Booth Id:

Engineering Mechanics


Finalist Names:
Deville, Melanie (School: Westminster Christian School)
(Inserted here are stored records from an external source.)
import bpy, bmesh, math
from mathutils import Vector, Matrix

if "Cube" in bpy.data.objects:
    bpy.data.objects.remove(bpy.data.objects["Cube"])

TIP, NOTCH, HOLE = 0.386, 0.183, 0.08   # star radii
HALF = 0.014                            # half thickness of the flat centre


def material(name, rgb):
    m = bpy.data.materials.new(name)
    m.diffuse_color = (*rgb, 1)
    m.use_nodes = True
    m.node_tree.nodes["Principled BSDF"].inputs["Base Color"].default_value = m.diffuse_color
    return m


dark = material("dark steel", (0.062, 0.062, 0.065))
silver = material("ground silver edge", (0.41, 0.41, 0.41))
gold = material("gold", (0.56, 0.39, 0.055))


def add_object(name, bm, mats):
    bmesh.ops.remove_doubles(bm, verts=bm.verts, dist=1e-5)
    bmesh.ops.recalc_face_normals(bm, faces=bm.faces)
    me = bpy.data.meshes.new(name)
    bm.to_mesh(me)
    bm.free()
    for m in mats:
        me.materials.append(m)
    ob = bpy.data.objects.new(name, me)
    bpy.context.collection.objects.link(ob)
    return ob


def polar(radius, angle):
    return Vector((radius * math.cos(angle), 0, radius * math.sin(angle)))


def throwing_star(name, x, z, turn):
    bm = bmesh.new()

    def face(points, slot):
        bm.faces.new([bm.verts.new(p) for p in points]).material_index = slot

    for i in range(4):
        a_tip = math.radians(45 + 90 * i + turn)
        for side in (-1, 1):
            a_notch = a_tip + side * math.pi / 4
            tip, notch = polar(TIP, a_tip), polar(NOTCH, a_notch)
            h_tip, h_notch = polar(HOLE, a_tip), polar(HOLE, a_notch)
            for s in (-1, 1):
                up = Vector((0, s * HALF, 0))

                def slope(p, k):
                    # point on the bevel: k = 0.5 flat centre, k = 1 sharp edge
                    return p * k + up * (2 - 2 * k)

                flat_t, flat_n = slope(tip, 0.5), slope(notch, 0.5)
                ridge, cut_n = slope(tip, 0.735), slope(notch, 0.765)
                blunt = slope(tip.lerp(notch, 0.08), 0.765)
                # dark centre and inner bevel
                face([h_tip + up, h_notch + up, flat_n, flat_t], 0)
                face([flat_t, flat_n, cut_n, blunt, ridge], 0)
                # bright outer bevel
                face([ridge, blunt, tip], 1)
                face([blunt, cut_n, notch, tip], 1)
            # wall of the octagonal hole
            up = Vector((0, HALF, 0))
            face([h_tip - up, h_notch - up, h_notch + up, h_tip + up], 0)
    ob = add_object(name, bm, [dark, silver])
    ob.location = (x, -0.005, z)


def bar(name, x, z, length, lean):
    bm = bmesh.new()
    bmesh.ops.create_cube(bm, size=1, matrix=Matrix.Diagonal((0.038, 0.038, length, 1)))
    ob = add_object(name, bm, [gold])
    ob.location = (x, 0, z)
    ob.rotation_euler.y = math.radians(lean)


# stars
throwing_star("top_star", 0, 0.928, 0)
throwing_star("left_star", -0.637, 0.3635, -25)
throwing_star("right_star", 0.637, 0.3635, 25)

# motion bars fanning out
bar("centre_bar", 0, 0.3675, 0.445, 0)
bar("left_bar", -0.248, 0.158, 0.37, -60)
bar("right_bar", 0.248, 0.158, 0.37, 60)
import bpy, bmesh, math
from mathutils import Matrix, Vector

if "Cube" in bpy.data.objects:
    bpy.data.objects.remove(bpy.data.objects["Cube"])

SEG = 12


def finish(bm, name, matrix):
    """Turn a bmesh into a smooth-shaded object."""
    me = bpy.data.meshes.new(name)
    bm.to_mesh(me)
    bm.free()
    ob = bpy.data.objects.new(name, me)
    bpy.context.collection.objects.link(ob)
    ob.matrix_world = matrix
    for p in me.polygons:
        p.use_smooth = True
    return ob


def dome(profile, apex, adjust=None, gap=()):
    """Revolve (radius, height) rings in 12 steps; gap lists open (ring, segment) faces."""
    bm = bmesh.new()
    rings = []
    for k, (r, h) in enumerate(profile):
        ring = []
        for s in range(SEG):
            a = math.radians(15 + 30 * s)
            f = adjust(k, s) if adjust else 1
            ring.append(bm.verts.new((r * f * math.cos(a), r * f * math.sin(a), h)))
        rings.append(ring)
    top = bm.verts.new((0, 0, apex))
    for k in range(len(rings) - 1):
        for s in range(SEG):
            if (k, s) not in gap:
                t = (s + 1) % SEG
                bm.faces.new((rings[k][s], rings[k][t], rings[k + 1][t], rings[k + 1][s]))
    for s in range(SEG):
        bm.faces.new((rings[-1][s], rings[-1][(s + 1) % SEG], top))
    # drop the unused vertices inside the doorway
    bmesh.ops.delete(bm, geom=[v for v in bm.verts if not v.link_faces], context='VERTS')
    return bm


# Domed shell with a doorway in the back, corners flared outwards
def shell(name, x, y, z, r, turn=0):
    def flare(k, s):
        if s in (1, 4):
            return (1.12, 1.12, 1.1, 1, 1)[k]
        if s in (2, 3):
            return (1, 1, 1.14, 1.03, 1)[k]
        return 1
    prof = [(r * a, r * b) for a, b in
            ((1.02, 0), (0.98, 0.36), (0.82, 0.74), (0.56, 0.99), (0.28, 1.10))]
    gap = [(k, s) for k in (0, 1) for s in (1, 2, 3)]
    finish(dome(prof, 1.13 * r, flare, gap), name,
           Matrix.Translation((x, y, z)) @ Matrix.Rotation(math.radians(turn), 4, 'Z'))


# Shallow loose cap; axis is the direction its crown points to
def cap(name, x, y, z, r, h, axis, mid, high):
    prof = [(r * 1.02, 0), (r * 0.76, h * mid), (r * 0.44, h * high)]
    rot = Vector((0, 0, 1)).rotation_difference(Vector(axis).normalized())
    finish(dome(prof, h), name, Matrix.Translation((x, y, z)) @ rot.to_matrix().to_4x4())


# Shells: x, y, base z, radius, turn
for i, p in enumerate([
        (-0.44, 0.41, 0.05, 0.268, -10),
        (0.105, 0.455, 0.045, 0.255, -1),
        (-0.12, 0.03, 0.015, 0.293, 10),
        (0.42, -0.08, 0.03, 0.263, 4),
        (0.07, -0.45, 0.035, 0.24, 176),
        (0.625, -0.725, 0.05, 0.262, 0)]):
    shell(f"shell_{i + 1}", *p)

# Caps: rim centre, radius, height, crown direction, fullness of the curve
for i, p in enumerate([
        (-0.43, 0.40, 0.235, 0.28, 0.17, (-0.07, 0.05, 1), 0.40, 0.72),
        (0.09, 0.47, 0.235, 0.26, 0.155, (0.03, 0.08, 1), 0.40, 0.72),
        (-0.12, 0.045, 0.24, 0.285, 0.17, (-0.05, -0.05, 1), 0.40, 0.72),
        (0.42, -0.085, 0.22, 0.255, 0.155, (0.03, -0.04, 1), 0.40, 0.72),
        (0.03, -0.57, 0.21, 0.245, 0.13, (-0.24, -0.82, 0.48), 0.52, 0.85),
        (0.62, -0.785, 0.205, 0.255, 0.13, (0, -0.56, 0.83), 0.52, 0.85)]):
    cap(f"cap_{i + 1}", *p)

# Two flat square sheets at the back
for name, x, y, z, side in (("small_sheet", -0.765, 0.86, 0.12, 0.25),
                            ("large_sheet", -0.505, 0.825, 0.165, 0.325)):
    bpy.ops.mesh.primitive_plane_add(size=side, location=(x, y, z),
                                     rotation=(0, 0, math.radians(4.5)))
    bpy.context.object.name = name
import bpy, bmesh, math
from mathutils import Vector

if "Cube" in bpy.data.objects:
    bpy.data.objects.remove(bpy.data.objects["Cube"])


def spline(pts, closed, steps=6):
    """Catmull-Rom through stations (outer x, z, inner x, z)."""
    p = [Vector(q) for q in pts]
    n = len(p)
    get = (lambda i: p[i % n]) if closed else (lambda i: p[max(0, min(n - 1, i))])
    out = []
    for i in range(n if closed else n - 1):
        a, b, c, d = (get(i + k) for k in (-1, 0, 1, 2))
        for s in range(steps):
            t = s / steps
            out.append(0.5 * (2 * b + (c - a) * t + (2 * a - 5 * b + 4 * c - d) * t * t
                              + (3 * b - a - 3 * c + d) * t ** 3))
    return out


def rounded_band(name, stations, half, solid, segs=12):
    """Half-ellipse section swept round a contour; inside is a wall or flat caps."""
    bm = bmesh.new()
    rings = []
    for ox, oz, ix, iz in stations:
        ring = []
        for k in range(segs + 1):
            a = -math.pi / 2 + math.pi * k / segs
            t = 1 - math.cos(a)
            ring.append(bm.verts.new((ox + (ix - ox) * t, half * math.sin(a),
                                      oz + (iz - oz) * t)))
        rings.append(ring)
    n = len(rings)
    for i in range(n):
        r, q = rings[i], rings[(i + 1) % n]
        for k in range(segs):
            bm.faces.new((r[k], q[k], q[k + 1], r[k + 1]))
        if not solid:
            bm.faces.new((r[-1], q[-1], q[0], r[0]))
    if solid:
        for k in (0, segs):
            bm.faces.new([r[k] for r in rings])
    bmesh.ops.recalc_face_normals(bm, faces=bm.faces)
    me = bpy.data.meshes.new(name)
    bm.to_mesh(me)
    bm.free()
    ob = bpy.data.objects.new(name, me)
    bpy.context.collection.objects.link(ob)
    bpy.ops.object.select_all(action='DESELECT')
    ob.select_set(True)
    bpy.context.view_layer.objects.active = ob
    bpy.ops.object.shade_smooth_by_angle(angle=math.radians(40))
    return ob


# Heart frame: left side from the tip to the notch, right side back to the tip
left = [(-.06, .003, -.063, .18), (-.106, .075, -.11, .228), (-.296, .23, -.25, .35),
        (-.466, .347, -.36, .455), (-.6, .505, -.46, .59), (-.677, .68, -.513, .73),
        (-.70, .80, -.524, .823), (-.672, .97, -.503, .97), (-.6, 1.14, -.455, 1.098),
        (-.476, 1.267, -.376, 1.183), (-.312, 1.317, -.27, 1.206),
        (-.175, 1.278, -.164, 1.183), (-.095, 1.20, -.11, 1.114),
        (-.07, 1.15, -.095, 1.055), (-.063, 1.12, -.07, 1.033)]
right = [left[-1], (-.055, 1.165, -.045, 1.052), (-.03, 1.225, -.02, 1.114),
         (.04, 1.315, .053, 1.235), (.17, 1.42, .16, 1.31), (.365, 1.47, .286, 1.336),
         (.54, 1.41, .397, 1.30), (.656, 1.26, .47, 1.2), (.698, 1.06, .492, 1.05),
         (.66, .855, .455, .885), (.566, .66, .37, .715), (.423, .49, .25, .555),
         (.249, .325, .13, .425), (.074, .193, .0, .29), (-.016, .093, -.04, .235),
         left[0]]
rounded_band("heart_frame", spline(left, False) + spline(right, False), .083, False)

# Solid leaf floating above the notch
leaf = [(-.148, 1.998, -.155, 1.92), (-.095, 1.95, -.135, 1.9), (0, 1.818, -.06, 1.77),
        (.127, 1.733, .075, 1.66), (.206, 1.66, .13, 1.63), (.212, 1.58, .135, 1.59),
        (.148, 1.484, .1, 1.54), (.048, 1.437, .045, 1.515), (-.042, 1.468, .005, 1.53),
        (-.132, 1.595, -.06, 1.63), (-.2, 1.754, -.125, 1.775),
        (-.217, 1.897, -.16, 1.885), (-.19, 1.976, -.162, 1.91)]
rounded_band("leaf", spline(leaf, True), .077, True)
Currently, rocket nozzles are designed in a bell shape and the key to the performance of the nozzle is its width. Under expanded nozzles prove optimal performance at low pressure (high altitudes) because the gas will be allowed to expand further. At high pressure (low altitudes), normal or under expanded nozzles prove optimal performance since the gasses are more tightly focused. Engineers use point design when designing these nozzles, meaning that they are built to be optimized at a certain altitude, but when the altitude and pressure changes, there is a large efficiency loss in that design. This project is attempting to test a different nozzle and it’s efficiency if the altitude changes. It is hypothesized that the nozzle design known as an aerospike will remove the loss of performance and efficiency seen in the bell shaped nozzles, and prove optimal at every altitude and pressure. In order to test this, four different models, one of each nozzle- aerospike, under expanded bell, perfect bell, and over expanded bell- will be modeled and constructed using a 3D printer. Liquidized carbon dioxide will then be passed through each nozzle and the flow will be visualized using schlieren photography. The diameter of the nozzle will be compared to the diameter of the flow in order to see which one matches the closest. After experimentation was performed, it was found that the aerospike kept the flow the most efficient and tightly expanded. This finding is significant because it will allow rockets to be made more efficient, not only in power, but also in fuel consumption and it may help make rockets lighter.